- ___________________ ports: Switch ports closest to the root bridge
- ___________________ ports: Nonroot ports that are still permitted to forward traffic on the network
- ___________________ ports: Ports in a blocking state to prevent loops
- ___________________ port: Ports that are administratively shut down
After a switch boots, it sends BPDU frames containing the switch BID and the root ID every ___ seconds. Initially, each switch identifies itself as the _______ bridge after boot.
How would a switch determine that another switch is now the root bridge?
How does the STA determine path cost?

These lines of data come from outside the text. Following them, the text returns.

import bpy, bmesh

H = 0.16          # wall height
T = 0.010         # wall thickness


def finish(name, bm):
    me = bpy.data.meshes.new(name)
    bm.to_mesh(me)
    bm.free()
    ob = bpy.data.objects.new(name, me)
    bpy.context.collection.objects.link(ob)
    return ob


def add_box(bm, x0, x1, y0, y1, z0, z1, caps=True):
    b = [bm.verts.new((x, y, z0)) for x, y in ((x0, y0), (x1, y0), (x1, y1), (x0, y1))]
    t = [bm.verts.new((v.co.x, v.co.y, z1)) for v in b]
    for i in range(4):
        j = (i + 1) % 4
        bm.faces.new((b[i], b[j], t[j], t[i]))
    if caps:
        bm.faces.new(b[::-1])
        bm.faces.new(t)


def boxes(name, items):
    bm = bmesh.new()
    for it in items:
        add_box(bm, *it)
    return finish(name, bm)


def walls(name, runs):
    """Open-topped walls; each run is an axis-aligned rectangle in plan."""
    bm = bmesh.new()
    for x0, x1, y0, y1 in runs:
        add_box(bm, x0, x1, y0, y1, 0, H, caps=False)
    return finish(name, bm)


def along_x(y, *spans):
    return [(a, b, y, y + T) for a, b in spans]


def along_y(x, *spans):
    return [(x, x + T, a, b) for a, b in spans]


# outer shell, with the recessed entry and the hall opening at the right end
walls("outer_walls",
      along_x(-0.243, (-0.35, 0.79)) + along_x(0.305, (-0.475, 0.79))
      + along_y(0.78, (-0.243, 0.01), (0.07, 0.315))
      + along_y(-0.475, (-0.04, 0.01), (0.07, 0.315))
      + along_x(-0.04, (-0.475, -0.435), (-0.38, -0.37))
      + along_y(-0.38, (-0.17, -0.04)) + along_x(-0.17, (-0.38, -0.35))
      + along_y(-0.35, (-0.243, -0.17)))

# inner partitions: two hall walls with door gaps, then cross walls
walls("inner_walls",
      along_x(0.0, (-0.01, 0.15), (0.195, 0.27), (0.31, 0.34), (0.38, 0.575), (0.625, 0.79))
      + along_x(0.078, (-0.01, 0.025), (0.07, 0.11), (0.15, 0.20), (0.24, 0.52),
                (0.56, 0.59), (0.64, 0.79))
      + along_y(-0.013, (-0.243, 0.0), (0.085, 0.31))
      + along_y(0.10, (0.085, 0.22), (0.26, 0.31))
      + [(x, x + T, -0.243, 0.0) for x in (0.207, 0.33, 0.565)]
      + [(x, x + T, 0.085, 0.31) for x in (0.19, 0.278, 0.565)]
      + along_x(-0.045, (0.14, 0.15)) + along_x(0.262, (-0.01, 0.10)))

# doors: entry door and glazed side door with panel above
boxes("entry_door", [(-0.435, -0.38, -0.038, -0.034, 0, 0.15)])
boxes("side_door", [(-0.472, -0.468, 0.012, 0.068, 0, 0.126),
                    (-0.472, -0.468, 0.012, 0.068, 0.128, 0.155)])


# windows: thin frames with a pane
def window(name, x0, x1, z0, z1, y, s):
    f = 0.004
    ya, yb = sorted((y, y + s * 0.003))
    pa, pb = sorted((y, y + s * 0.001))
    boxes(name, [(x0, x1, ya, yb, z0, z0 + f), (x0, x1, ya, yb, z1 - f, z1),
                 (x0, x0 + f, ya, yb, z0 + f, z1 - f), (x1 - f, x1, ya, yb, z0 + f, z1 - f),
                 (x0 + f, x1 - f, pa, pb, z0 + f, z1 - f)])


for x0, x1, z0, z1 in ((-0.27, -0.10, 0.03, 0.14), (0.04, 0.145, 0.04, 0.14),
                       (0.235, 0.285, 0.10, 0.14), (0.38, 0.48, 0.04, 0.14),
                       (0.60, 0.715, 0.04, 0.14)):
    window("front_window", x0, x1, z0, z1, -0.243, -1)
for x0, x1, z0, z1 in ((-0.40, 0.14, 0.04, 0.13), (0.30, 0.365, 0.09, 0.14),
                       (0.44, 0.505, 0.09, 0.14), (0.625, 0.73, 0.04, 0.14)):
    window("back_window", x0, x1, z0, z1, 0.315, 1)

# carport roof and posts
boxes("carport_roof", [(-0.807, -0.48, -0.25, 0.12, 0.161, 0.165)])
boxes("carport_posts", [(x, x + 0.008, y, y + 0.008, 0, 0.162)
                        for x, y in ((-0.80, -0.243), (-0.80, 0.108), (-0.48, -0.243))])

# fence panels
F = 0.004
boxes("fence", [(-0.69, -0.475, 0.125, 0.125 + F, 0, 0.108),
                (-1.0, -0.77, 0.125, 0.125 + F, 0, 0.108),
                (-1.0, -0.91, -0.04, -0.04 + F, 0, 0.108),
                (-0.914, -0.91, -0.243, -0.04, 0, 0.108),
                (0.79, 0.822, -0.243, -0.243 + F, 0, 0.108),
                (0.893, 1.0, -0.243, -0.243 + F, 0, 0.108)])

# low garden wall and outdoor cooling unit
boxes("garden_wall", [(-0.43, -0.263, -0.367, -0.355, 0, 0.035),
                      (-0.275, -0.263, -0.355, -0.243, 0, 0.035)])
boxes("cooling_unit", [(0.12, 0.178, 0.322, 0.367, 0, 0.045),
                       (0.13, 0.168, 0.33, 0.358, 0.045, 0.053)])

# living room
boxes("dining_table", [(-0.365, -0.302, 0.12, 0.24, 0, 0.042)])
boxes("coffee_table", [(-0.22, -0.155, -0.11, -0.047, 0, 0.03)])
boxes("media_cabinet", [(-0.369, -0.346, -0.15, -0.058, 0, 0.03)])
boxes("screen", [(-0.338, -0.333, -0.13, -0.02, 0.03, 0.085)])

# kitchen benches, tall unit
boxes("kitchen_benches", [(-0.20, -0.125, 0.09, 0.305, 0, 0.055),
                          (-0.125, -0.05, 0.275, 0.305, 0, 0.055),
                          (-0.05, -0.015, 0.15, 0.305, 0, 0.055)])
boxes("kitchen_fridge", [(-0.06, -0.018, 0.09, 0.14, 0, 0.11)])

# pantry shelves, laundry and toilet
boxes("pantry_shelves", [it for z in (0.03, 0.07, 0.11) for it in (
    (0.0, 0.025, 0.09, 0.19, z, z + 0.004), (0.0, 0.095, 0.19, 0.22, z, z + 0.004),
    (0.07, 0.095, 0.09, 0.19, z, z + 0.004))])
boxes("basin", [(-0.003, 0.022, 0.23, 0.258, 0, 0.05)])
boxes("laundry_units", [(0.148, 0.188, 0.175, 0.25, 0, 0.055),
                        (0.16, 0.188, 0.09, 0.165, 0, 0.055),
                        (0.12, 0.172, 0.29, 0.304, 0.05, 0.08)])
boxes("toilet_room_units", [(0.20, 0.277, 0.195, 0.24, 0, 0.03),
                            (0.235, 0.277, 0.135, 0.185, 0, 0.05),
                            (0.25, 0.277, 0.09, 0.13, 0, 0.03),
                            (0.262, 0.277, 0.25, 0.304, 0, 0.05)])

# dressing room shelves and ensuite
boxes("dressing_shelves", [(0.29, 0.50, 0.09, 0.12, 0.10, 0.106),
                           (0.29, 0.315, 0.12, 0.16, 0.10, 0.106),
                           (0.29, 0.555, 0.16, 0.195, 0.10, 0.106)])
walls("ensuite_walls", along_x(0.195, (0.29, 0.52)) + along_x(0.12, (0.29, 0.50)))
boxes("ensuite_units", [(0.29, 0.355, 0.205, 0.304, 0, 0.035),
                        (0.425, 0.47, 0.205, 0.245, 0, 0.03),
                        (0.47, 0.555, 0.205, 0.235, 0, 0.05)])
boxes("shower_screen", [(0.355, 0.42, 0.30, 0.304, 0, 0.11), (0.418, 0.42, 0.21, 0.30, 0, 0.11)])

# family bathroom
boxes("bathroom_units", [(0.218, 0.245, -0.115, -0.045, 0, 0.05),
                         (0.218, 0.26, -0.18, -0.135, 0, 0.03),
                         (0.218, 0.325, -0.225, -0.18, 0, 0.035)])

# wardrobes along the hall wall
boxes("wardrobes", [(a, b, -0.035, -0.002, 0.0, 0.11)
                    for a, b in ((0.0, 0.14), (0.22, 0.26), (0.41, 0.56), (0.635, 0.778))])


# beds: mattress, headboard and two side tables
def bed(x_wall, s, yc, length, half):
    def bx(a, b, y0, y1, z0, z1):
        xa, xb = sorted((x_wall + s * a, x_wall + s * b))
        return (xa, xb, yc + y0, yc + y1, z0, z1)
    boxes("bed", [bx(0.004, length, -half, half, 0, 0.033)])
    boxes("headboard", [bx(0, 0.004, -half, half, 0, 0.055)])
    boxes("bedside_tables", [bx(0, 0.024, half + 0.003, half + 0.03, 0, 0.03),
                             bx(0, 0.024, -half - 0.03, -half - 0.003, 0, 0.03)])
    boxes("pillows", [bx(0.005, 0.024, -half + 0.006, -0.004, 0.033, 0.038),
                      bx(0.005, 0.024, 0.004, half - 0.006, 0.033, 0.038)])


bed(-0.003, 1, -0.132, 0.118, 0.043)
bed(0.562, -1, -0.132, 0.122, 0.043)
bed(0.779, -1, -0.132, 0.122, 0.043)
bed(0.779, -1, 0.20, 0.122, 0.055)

Record the default port costs for various link speeds in Table 2-1.
Table 2-1 Port Costs
Cost (Revised IEEE Specification)
Cost (Previous IEEE Specification)
Although switch ports have a default port cost associated with them, the port cost is configurable.
To configure the port cost of an interface, enter the __________________________ command in interface configuration mode. The range value can be between _______________and _______________.
Record the commands, including the switch prompt, to configure the port cost for F0/1 as 15:
To verify the port and path cost to the root bridge, enter the _______________ privileged EXEC mode command, as shown here:
S2# __________________________________ VLAN0001 Spanning tree enabled protocol ieee Root ID Priority 32769 Address c025.5cd7.ef00
Cost 15Port 1 (FastEthernet0/1) Hello Time 2 sec Max Age 20 sec Forward Delay 15 sec Bridge ID Priority 32769 (priority 32768 sys-id-ext 1) Address c07b.bcc4.a980 Hello Time 2 sec Max Age 20 sec Forward Delay 15 sec Aging Time 15 sec Interface Role Sts Cost Prio.Nbr Type ------------------- ---- --- --------- -------- --------------------------------
Fa0/1 Root FWD 15 128.1 P2pFa0/2 Altn BLK 19 128.2 P2p Fa0/3 Desg LIS 19 128.3 P2p Fa0/4 Desg LIS 19 128.4 P2p Fa0/6 Desg FWD 19 128.6 P2p<output omitted>
The BID field of a BPDU frame contains three separate fields: _______________, _______________, and _______________.
Of these three fields, the _______________is a customizable value that you can use to influence which switch becomes the root bridge. The default value for this field is _______________.
Cisco enhanced its implementation of STP to include support for the extended system ID field, which contains the ID of the _______________ with which the BPDU is associated.
Because using the extended system ID changes the number of bits available for the bridge priority, the customizable values can only be multiples of _______________.
When two switches are configured with the same priority and have the same extended system ID, the switch with the lowest _______________ has the lower BID.
Identify the 802.1D Port Roles
The topologies in the next three figures do not necessarily represent an appropriate network design. However, they provide good exercise topologies for you to practice determining the STP port roles. In Figures 2-2 through 2-4, use the priority values and MAC addresses to determine the root bridge. Then label the ports with one of the following:
- RP: Root Port
- DP: Designated Port
- AP: Alternate Port
Figure 2-2 802.1D Port Roles - Scenario 1
Figure 2-3 802.1D Port Roles - Scenario 2
Figure 2-4 802.1D Port Roles - Scenario 3
Lab – Building a Switched Network with Redundant Links (SN 220.127.116.11/SwN 18.104.22.168)